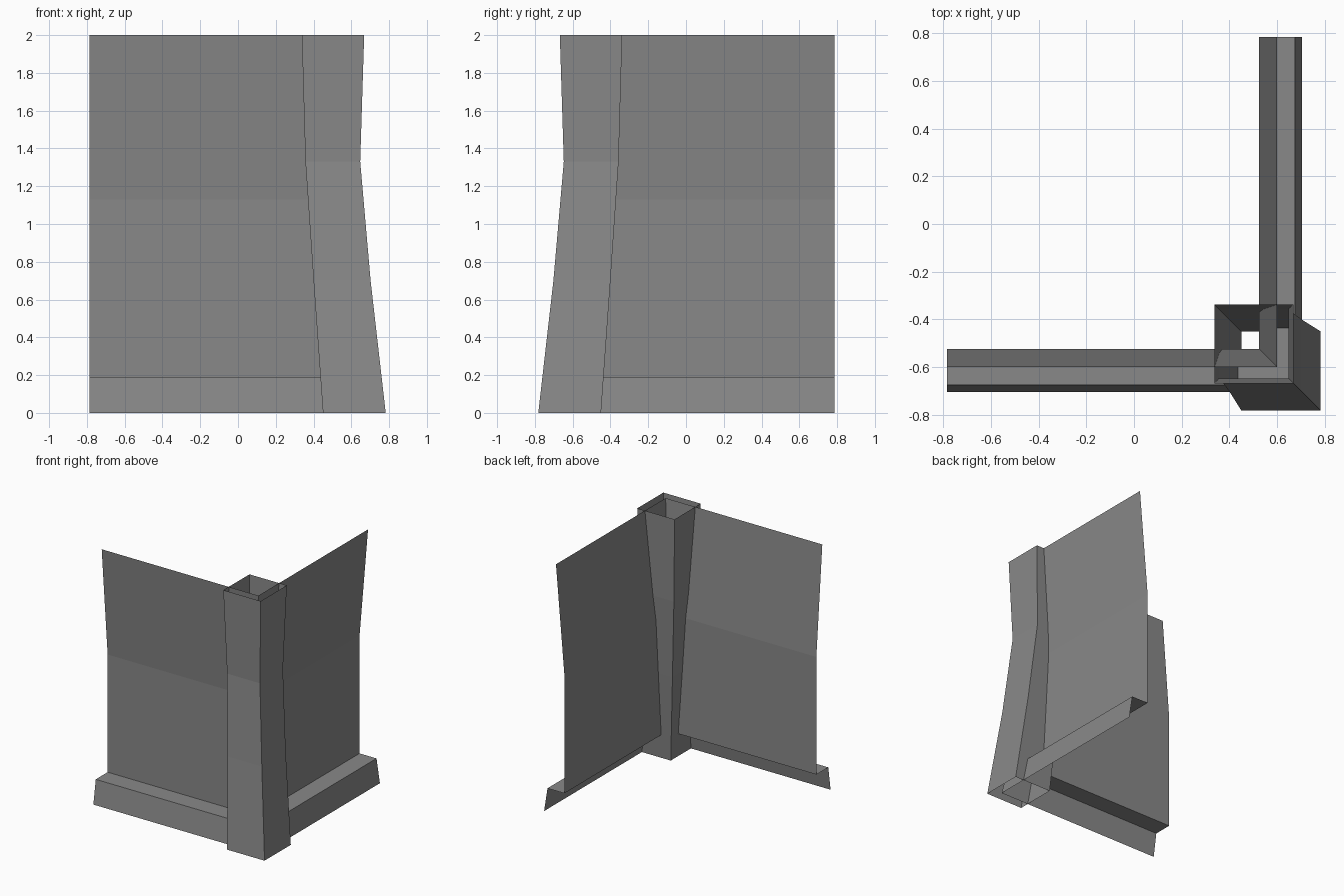
import bpy
import bmesh

cube = bpy.data.objects.get("Cube")
if cube:
    bpy.data.objects.remove(cube, do_unlink=True)

# Single plain grey
GREY = (0.25, 0.25, 0.25, 1)
stone = bpy.data.materials.new("stone grey")
stone.use_nodes = True
stone.diffuse_color = GREY
stone.node_tree.nodes["Principled BSDF"].inputs["Base Color"].default_value = GREY

END = 0.785   # distance from the centre to each free wall end


def loft(name, rings, closed=False):
    """Join consecutive rows of points with quads."""
    bm = bmesh.new()
    rows = [[bm.verts.new(p) for p in ring] for ring in rings]
    for low, high in zip(rows, rows[1:]):
        count = len(low)
        for i in range(count if closed else count - 1):
            j = (i + 1) % count
            bm.faces.new((low[i], low[j], high[j], high[i]))
    mesh = bpy.data.meshes.new(name)
    bm.to_mesh(mesh)
    bm.free()
    mesh.materials.append(stone)
    obj = bpy.data.objects.new(name, mesh)
    bpy.context.collection.objects.link(obj)
    return obj


# Walls: open sheet profile (offset, height), mitred at the corner
profile = [(0.705, 0), (0.675, 0.19), (0.525, 0.19), (0.525, 1.13), (0.6, 2)]
loft("front_wall", [[(-END, -d, z), (d, -d, z)] for d, z in profile])
loft("left_wall", [[(d, -d, z), (d, END, z)] for d, z in profile])

# Corner post: open square tube (inner edge, outer edge, height)
levels = [(0.45, 0.782, 0), (0.4, 0.702, 0.7), (0.357, 0.647, 1.33), (0.338, 0.668, 2)]
loft("corner_post",
     [[(a, -b, z), (b, -b, z), (b, -a, z), (a, -a, z)] for a, b, z in levels],
     closed=True)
★ ★ ★
Work required: Output, exactly and with no other text, the line that contains "(0.338, 0.668, 2)]" and all lines from there to the end of the records.

Written solution:
levels = [(0.45, 0.782, 0), (0.4, 0.702, 0.7), (0.357, 0.647, 1.33), (0.338, 0.668, 2)]
loft("corner_post",
     [[(a, -b, z), (b, -b, z), (b, -a, z), (a, -a, z)] for a, b, z in levels],
     closed=True)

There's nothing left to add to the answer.